When people hear the term “Emergency Room”, there may be a sweaty palmed flashback of sitting in a chalk full waiting room while your eyes graze back and forth through the other patients awaiting their fate. Or some may glimpse into the dramatic lives of Mc Dreamy and Meredith Grey as they steer through the trivial pursuits of the Emergency Room. These thoughts may be common, but it might be helpful to soothe some anxiety and misconceptions about the ER. Visiting the ER can be a very stressful situation for some, causing panic attacks, you can read about this and how to stop them in this article.
Below, I will outline ten helpful tips people in the Emergency Room would like for you to know in order to aid your process.
1. Don’t Stress If You’re Not Seen Right Away!
Instead, feel relieved because this means that there are people in more dire situations than you.

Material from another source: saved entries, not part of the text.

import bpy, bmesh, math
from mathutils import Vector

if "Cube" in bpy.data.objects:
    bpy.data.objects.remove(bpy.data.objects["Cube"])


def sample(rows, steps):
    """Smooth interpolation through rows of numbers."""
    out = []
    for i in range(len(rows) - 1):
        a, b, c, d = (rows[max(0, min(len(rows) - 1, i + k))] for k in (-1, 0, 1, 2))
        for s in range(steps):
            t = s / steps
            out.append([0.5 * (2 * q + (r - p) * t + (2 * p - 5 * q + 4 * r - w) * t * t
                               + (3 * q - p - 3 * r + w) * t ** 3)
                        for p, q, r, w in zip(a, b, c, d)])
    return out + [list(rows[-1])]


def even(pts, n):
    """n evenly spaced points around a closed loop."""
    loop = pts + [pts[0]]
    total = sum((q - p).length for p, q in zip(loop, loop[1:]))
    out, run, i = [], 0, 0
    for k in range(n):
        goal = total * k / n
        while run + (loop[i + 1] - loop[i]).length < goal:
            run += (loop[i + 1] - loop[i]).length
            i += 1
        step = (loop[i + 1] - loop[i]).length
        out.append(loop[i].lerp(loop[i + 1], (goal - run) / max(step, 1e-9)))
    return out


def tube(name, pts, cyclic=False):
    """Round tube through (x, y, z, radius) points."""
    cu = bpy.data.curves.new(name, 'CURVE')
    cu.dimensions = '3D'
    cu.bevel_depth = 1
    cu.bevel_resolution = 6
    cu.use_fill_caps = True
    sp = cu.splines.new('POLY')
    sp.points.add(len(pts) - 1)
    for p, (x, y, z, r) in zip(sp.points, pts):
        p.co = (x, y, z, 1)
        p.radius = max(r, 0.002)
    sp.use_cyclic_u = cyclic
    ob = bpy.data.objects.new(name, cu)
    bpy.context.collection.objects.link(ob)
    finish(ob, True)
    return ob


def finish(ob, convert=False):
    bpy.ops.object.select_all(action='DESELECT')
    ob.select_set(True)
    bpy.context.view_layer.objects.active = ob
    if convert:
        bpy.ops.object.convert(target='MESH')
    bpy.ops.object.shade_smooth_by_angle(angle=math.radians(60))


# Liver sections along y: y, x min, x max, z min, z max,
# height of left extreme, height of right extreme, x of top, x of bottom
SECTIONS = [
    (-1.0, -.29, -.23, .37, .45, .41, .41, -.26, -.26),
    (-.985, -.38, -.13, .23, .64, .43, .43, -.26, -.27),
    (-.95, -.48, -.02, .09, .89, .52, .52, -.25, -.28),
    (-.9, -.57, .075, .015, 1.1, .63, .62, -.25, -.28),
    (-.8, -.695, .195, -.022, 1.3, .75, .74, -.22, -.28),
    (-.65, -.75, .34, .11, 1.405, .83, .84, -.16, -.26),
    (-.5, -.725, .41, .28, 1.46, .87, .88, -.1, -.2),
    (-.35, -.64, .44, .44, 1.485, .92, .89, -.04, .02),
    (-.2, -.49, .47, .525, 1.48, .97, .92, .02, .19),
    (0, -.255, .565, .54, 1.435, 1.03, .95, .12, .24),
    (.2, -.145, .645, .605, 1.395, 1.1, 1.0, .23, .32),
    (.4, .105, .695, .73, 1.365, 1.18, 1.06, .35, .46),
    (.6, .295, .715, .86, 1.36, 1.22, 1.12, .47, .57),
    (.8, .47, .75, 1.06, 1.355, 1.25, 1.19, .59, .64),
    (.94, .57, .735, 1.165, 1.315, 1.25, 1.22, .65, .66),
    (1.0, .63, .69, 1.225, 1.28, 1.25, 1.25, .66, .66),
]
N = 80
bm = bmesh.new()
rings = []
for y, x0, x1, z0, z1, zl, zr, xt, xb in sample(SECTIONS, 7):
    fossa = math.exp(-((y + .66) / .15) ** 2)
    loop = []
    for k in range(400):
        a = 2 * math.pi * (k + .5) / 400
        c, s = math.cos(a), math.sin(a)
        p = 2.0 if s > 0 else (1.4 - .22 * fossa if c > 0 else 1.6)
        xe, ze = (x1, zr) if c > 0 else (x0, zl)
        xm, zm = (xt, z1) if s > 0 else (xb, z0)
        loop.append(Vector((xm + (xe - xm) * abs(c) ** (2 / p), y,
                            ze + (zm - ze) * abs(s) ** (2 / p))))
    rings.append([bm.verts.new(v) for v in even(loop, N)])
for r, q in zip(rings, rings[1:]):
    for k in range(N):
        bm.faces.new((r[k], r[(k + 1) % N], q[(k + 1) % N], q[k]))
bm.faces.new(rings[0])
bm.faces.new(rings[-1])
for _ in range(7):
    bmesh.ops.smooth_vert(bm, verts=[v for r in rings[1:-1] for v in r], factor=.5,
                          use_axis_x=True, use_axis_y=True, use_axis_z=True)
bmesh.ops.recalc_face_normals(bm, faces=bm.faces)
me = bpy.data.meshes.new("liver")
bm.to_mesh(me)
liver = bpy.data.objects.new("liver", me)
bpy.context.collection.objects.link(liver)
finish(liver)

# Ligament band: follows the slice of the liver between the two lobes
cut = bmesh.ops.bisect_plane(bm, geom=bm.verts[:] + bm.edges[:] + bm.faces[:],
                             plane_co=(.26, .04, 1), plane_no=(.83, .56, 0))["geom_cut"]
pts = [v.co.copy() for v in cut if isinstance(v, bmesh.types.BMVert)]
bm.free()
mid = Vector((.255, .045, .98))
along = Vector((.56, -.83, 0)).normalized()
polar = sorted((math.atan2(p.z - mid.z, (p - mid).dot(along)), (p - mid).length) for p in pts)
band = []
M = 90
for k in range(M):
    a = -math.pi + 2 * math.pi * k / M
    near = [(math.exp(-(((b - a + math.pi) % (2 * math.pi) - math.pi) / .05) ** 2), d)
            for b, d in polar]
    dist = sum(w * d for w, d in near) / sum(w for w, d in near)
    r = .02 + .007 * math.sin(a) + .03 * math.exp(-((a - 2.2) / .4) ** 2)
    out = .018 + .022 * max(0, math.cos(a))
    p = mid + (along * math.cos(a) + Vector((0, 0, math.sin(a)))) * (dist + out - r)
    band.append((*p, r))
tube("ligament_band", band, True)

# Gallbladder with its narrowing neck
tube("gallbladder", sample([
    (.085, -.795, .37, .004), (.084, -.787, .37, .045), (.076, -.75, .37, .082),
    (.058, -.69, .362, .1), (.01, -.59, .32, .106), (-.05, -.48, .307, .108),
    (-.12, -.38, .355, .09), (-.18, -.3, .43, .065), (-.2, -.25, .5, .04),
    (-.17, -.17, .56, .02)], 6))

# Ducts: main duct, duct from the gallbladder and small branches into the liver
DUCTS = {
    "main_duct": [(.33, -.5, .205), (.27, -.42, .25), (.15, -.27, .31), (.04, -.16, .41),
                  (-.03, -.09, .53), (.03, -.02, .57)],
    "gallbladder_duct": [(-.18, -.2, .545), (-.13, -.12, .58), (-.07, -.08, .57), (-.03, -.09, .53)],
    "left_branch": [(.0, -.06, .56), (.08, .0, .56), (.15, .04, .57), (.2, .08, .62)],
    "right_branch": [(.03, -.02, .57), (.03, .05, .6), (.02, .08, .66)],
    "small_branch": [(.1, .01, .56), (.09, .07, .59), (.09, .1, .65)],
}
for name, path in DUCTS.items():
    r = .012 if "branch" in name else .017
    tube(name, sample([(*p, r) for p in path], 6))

This is not to say that your situation is not important to us, because it is, it just means that your specific Emergency Room may have patients with more threatening symptoms. We evaluate each patient carefully to ensure that we are using our time (and yours) efficiently. If you’re not seen right away, it usually means that the problems that you are having are not a matter of life or death.
2. Visit The ER Prepared To Wait
I know that when you’re in pain, waiting probably isn’t your first thought, but you will feel better once you have something to take your mind off of the pain. In this article, you can review the causes behind ER wait times and how one might deal with them. It is common for patients to wait for six to eight hours, so make sure that you are prepared for this. Speaking of hands, the hand-holding and evident support that comes with working in the ER is relentless. These are people whose work is to make sure others are alright, trust that you are in good hands.
3. Be Polite
This honestly makes the whole setting more enjoyable. In addition to showing appreciation for the people helping you, make sure you also understand that these people do in fact know what they are doing and have gone to great lengths in order to be in their position. In stressful situations, it is common to second guess what people say, but have trust in the people who want you to be as safe and healthy as possible. If you have difficulty understanding what a doctor or nurse is saying here is a list of first aid acronyms that may be helpful in a stressful ER situation.
4. Be Honest
The next tip may seem like common sense, but it can be common for people to fib about the events that caused their injury. Don’t do this! Realistically, those working with you have likely seen worse and even though a sex, drug, etc. related injury may seem difficult to talk about, in the end, it will be more than worth it.
5. Our Staff does not just consist of ER Doctors
It is very common to have social workers and psychologists be part of the Emergency Room community. This brings many people comfort as it evidently creates a protective feeling for those who have been through trauma, often creating a healthy outlet and feeling of sanctuary.
6. Remain Calm and Astute if Possible
Make sure you are comfortable with the decisions being made about your body. For example, if you have any specific views on whether or not you would like a breathing tube or CPR, make sure that it is heard! You won’t be judged as it is your personal medical decisions and it will probably make you happier, in the end, to get exactly what you wish. Being aware is evidently a large part of having a successful time in the Emergency Room.
7. Ask Questions!
Even if the hospital is on your insurance plan, some doctors may not practice on your same plan, which would mean that you would be paying extra. If you are uncomfortable with this make sure to follow up on the issue. Being organized continues to be helpful, especially when it comes to our next tip.
8. Try to Visit The Same ER If Possible
If you have a chronic illness and require constant hospital and ER visits, make sure that you go to the same location every time, as the hospital will evidently know your medical history. Even though this may seem logical, it is common for problems to happen randomly, making you feel the need to choose another location. If you can be consistent with one location it can potentially be life-saving and save both you and the ER team a lot of time.
9. Keep Your Medical Records Organized
Even if you do not have a chronic illness, it is best to be organized with past information in order to aid your recovery. For example, if you have any allergies, had an operation, have an insurance card, are taking medications, etc. make sure that this is known as you never know what information may save your life.
10. Not All Emergency Rooms Are The Same
Some are larger than others, which means a division of services. For example, there can be specific services for those with less pressing issues or sectors specifically for children, it may be a smart idea to figure this out beforehand, as it speeds up a lengthy process.
I get it, the Emergency Room is definitely a stressful place, but through the ten tips listed above, we hope you can gather some piece of mind. If you continue to feel stressed about the situation I urge you to seek out other forms of help, as both mental and physical help is of equal importance. Just remember that you are not alone (the Center For Disease Control states that one- fifth of Americans visits the Emergency Room every year). Know that sometimes, life doesn’t go as planned and those in the Emergency Room will do their best to aid you through your process!